● Saved entries
|---|

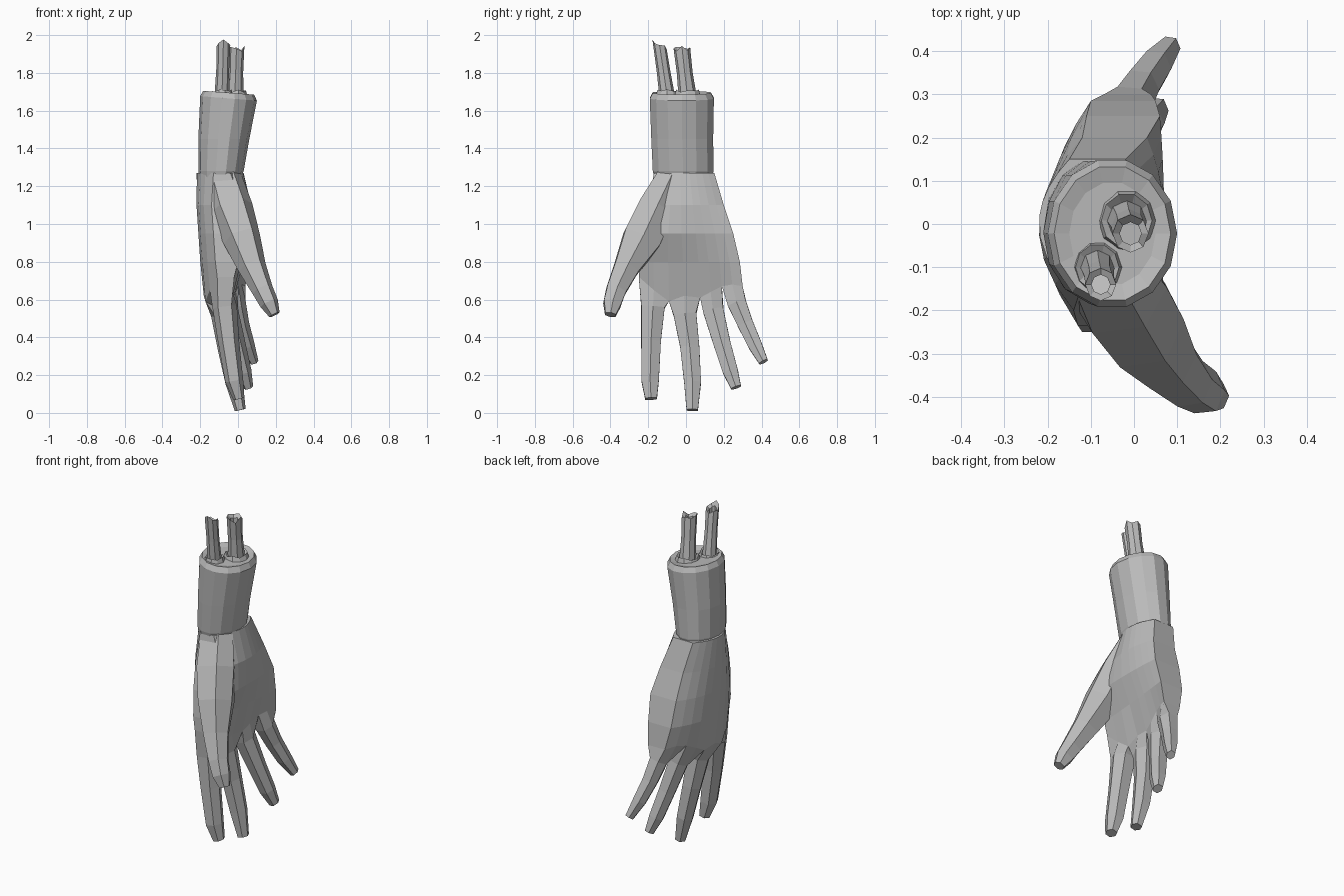
import bpy, bmesh, math, random
from mathutils import Vector

random.seed(4)
cube = bpy.data.objects.get("Cube")
if cube:
    bpy.data.objects.remove(cube, do_unlink=True)

skin = bpy.data.materials.new("plain grey")
skin.use_nodes = True
grey = (0.5, 0.5, 0.5, 1)
skin.diffuse_color = grey
skin.node_tree.nodes["Principled BSDF"].inputs["Base Color"].default_value = grey


def finish(name, bm):
    bmesh.ops.recalc_face_normals(bm, faces=bm.faces)
    mesh = bpy.data.meshes.new(name)
    bm.to_mesh(mesh)
    bm.free()
    mesh.materials.append(skin)
    obj = bpy.data.objects.new(name, mesh)
    bpy.context.collection.objects.link(obj)
    return obj


def bridge(bm, lower, upper):
    count = len(lower)
    for i in range(count):
        j = (i + 1) % count
        bm.faces.new((lower[i], lower[j], upper[j], upper[i]))


def extend(bm, loop, rings):
    """Bridge a vertex loop through more rings and return the last one."""
    for ring in rings:
        verts = [bm.verts.new(p) for p in ring]
        bridge(bm, loop, verts)
        loop = verts
    return loop


def loft(name, rings):
    bm = bmesh.new()
    first = [bm.verts.new(p) for p in rings[0]]
    last = extend(bm, first, rings[1:])
    bm.faces.new(first)
    bm.faces.new(last)
    return finish(name, bm)


def ellipse(center, rx, ry, sides, tilt=0.0, rough=0.0):
    """Horizontal ring whose height can lean along x or be ragged."""
    ring = []
    for i in range(sides):
        a = math.tau * i / sides
        lift = tilt * math.cos(a) + random.uniform(-rough, rough)
        ring.append(Vector(center) + Vector((rx * math.cos(a), ry * math.sin(a), lift)))
    return ring


def finger_ring(center, axis, wide, deep):
    """Six sided ring across a finger, ordered back then palm side."""
    side = Vector((0, -axis.z, axis.y)).normalized()
    front = axis.cross(side).normalized()
    if front.x < 0:
        front.negate()
    shape = [(-1, -.55), (0, -1), (1, -.55), (1, .55), (0, 1), (-1, .55)]
    return [center + side * wide * s + front * deep * f for s, f in shape]


def finger_rings(path, widths, depths):
    points = [Vector(p) for p in path]
    rings = []
    for i, p in enumerate(points):
        axis = points[min(i + 1, len(points) - 1)] - points[max(i - 1, 0)]
        rings.append(finger_ring(p, axis, widths[i], depths[i]))
    return rings


def arc(values, t):
    """Quadratic through the thumb edge, middle and little finger edge."""
    a, b, c = values
    return a * (1 - t) * (1 - 2 * t) + 4 * b * t * (1 - t) + c * t * (2 * t - 1)


# Palm: sections from wrist to knuckles, two columns for each finger
knuckle_y = [-.25, -.17, -.09, -.01, .075, .13, .19, .245, .30]
knuckle_z = [.72, .65, .59, .62, .61, .64, .67, .68, .67]
columns = [(y + .25) / .55 for y in knuckle_y]
sections = [
    (1.27, -.17, .15, (-.13, -.22, -.15), (-.04, .03, -.02)),
    (1.1, -.2, .2, (-.14, -.22, -.12), (.02, .07, .03)),
    (.95, -.235, .25, (-.13, -.21, -.11), (.06, .07, .06)),
    (.8, -.25, .285, (-.12, -.2, -.1), (0, .02, .05)),
    (None, -.25, .30, (-.11, -.18, -.07), (-.02, -.03, .04)),
]
hand = bmesh.new()
rings = []
for z, y0, y1, back, front in sections:
    rows = []
    for row in (back, front):
        rows.append([Vector((arc(row, t), y0 + (y1 - y0) * t, z or knuckle_z[i]))
                     for i, t in enumerate(columns)])
    rings.append(rows[0] + rows[1][::-1])
wrist = [hand.verts.new(p) for p in rings[0]]
knuckles = extend(hand, wrist, rings[1:])
hand.faces.new(wrist)

# Fingers: grown from the knuckle loop, index to little finger
fingers = [
    [(-.07, -.175, .56), (-.05, -.185, .38), (-.02, -.19, .17), (.005, -.185, .075)],
    [(-.08, -.005, .52), (-.055, .02, .35), (-.02, .035, .16), (.012, .033, .015)],
    [(-.055, .145, .54), (-.01, .19, .37), (.03, .235, .22), (.055, .265, .135)],
    [(-.01, .27, .58), (.015, .315, .47), (.05, .365, .36), (.085, .41, .27)],
]
girths = [1, .97, .87, .8]
for k, (path, girth) in enumerate(zip(fingers, girths)):
    i = 2 * k
    root = knuckles[i:i + 3] + knuckles[len(knuckles) - i - 3:len(knuckles) - i]
    widths = [girth * w for w in (.062, .052, .046, .031)]
    depths = [girth * d for d in (.065, .056, .048, .03)]
    tip = extend(hand, root, finger_rings(path, widths, depths))
    hand.faces.new(tip)
finish("palm_and_fingers", hand)

# Thumb, running out of the wrist along the edge of the palm
thumb_path = [(-.09, -.07, 1.27), (-.035, -.16, 1.08), (.02, -.235, .92),
              (.075, -.315, .77), (.13, -.37, .65), (.165, -.39, .58), (.193, -.4, .52)]
loft("thumb", finger_rings(thumb_path, (.07, .095, .1, .066, .052, .047, .028),
                           (.1, .115, .1, .075, .057, .05, .03)))

# Forearm stump with a bevelled, slightly sunken rim
loft("forearm", [
    ellipse((-.095, -.015, 1.24), .11, .155, 14),
    ellipse((-.09, -.015, 1.28), .12, .165, 14),
    ellipse((-.075, -.02, 1.45), .135, .168, 14),
    ellipse((-.05, -.022, 1.665), .15, .174, 14, -.012),
    ellipse((-.05, -.022, 1.695), .135, .158, 14, -.01),
    ellipse((-.05, -.022, 1.685), .1, .12, 14, -.008),
])


# Two hollow broken bones, each in a torn collar of flesh
def bone(name, base, top, radius, slant):
    base, top = Vector(base), Vector(top)
    rim = ellipse(top, radius, radius * 1.05, 8, rough=.018)
    for p in rim:
        p.z -= slant * (p.y - top.y)
    inner = [top + (p - top) * .6 - Vector((0, 0, .015)) for p in rim]
    floor = [p - Vector((0, 0, .06)) for p in inner]
    middle = base.lerp(top, .5)
    loft(name, [ellipse(base, radius * 1.1, radius * 1.15, 8),
                ellipse(middle, radius * .95, radius, 8), rim, inner, floor])
    collar = base + Vector((0, 0, .025))
    loft(name + "_collar", [
        ellipse(collar - Vector((0, 0, .04)), radius * 1.7, radius * 1.8, 10),
        ellipse(collar, radius * 1.4, radius * 1.5, 10, rough=.008),
        ellipse(collar - Vector((0, 0, .015)), radius, radius, 10),
    ])


bone("long_bone", (-.085, -.1, 1.68), (-.077, -.14, 1.95), .036, .75)
bone("short_bone", (-.017, .008, 1.68), (-.008, -.022, 1.925), .042, .1)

|---|

● ACTIVITY
Given the records above, restate word for word only the lines starting at the one with "rows.append([Vector((arc(row, t), y0" and ending at the one with "# Fingers: grown".

● ANSWER
        rows.append([Vector((arc(row, t), y0 + (y1 - y0) * t, z or knuckle_z[i]))
                     for i, t in enumerate(columns)])
    rings.append(rows[0] + rows[1][::-1])
wrist = [hand.verts.new(p) for p in rings[0]]
knuckles = extend(hand, wrist, rings[1:])
hand.faces.new(wrist)

# Fingers: grown from the knuckle loop, index to little finger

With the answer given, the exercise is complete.